Honors Theses and Capstones

Date of Award

Spring 2013

Project Type

Senior Honors Thesis

College or School

COLA

Department

Geography

Program or Major

Geography- Environmental

Degree Name

Bachelor of Arts

First Advisor

Joel N. Hartter

Abstract

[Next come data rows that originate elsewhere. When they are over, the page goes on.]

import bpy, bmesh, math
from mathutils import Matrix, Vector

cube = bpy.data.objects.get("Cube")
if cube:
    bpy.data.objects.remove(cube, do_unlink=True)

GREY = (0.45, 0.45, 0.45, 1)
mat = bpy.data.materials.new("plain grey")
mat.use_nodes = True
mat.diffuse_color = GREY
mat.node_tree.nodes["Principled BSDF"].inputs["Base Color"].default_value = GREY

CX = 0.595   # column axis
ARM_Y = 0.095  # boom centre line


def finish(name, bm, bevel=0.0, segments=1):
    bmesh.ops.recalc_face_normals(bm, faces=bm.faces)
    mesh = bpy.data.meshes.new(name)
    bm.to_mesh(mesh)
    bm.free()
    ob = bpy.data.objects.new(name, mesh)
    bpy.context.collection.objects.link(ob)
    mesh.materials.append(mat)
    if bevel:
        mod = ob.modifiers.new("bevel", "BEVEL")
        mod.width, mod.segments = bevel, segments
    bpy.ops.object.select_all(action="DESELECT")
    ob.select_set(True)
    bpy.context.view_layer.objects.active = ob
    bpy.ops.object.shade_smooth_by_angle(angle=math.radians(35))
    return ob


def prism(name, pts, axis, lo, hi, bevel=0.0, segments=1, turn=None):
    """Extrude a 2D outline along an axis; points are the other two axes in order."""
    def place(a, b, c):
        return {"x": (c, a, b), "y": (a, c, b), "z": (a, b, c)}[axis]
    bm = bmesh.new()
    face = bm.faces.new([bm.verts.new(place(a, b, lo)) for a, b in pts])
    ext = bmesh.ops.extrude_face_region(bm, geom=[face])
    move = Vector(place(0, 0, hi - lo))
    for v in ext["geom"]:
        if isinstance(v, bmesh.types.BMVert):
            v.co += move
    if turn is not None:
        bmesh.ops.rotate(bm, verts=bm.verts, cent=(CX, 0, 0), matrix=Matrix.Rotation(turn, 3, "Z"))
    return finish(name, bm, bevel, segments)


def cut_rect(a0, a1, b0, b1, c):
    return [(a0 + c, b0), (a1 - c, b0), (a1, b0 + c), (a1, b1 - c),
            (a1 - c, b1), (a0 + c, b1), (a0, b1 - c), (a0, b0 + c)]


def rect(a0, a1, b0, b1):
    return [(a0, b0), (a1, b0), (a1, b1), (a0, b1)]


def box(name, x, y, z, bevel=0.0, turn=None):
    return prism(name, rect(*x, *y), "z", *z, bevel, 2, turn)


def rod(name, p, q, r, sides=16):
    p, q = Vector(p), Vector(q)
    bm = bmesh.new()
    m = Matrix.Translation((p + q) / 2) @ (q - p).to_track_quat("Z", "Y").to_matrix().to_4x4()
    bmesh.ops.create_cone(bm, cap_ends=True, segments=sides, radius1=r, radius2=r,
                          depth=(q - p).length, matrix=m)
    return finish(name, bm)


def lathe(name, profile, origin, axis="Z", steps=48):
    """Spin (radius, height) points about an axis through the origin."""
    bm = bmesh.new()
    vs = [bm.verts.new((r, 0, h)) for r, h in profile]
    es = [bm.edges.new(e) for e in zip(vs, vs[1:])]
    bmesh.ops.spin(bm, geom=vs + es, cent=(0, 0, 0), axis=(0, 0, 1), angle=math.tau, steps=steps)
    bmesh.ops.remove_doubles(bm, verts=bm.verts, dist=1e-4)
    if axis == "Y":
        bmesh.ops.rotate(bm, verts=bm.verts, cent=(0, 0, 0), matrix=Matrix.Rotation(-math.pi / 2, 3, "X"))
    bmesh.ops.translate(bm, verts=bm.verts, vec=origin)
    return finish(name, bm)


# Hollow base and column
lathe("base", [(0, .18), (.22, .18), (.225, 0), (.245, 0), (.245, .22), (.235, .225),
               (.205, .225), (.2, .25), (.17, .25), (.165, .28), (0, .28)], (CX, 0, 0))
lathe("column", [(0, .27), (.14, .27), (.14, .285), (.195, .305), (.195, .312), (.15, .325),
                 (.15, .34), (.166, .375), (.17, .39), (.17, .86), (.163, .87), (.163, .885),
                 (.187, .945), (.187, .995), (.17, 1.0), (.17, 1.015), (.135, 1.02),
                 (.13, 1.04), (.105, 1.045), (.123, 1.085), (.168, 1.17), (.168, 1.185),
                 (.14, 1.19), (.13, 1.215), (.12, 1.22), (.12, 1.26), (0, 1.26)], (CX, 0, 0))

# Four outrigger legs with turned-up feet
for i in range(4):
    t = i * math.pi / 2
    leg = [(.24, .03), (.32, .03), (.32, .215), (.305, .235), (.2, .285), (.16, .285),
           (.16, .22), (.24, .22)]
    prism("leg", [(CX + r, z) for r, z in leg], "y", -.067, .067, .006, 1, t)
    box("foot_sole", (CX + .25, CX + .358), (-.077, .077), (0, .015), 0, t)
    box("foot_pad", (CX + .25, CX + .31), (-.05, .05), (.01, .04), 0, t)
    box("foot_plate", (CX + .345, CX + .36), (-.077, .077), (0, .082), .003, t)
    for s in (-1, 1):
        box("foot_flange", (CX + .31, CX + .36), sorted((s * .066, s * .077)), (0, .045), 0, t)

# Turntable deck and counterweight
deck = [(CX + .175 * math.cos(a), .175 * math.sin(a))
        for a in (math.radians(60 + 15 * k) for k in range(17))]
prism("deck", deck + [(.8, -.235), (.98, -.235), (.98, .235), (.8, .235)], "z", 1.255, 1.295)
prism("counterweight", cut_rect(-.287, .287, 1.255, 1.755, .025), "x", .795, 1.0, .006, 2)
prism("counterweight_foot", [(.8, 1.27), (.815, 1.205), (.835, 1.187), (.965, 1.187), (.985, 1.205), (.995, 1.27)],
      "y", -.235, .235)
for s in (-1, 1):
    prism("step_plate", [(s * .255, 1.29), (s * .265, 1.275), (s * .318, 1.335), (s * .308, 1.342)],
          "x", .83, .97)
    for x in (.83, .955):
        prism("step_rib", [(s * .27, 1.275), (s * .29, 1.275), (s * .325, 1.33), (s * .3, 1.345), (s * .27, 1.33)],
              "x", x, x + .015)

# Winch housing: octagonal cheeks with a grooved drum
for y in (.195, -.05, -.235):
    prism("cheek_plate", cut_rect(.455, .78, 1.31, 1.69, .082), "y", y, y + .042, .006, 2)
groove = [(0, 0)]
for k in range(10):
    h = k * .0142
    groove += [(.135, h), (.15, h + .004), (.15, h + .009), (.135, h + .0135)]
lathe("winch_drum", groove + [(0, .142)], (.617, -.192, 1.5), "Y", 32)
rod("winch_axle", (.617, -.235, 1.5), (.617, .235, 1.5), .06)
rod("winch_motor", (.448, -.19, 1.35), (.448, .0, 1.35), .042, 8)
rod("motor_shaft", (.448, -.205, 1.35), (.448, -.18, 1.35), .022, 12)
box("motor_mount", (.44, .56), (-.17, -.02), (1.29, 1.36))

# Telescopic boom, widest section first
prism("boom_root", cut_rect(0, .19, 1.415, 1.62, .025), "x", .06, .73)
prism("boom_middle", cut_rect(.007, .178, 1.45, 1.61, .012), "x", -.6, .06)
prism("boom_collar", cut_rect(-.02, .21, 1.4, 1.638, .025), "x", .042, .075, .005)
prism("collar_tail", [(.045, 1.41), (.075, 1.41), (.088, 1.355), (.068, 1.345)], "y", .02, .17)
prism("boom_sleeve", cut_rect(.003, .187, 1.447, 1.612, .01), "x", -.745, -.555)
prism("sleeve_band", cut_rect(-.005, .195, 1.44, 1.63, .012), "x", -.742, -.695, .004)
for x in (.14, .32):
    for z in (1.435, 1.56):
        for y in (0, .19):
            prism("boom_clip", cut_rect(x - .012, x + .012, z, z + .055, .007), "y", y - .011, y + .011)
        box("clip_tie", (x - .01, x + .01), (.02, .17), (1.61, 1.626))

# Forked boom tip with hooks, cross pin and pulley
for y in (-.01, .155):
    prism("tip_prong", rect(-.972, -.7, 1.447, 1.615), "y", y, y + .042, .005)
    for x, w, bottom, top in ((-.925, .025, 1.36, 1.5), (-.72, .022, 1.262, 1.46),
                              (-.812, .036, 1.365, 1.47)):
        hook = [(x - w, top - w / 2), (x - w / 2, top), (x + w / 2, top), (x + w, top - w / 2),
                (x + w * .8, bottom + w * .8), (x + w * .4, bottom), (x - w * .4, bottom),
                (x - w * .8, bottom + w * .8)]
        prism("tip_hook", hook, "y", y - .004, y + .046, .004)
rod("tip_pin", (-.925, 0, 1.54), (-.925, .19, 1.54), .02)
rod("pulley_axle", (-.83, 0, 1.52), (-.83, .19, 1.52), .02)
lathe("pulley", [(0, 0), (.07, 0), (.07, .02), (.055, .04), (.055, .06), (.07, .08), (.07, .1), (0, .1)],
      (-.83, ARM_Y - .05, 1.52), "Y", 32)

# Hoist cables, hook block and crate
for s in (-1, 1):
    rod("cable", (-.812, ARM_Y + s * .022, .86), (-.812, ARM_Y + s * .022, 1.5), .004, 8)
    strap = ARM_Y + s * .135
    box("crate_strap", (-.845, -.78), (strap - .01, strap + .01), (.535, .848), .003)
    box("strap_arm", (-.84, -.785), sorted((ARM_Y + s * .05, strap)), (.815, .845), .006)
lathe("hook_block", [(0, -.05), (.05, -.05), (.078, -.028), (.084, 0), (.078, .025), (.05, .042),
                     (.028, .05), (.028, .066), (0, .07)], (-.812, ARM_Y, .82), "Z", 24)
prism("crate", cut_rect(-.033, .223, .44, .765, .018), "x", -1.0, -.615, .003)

Studies suggest households closest to parks and protected areas (PAs) are more likely to sustain park-related losses, but the relationship between human sickness and PAs has not been fully explored. Existing literature primarily focuses on human-wildlife conflicts (i.e. crop raiding) and the potential for zoonotic disease spillover and emergence at the human-livestock-wildlife interface at PA boundaries. Understanding local perceptions of disease risk and vulnerability is essential for assessing human health relative to conservation areas. This understanding will promote better-informed consideration of human health impacts in decision making for conservation. Data from surveys taken at 301 households around Kibale National Park (KNP), an important conservation area, were used to identify risk perception and factors influencing perceived disease risk and vulnerability. Human sickness was the most frequently cited worry by respondents (88%) and malaria was the most frequently cited illness (80.1 %). Those living closer to PAs may be at greater risk for park-related harm and cited more frequent cases of malaria and non-malarial fever. The perception of high risk for human sickness is pervasive across the region independent of household distance to the park and actual disease risk.

Comments

This project would not have been possible without the help and guidance of my advisor, Joel Hartter. Thank you so much for allowing me to use your data and for helping me finally finish this project.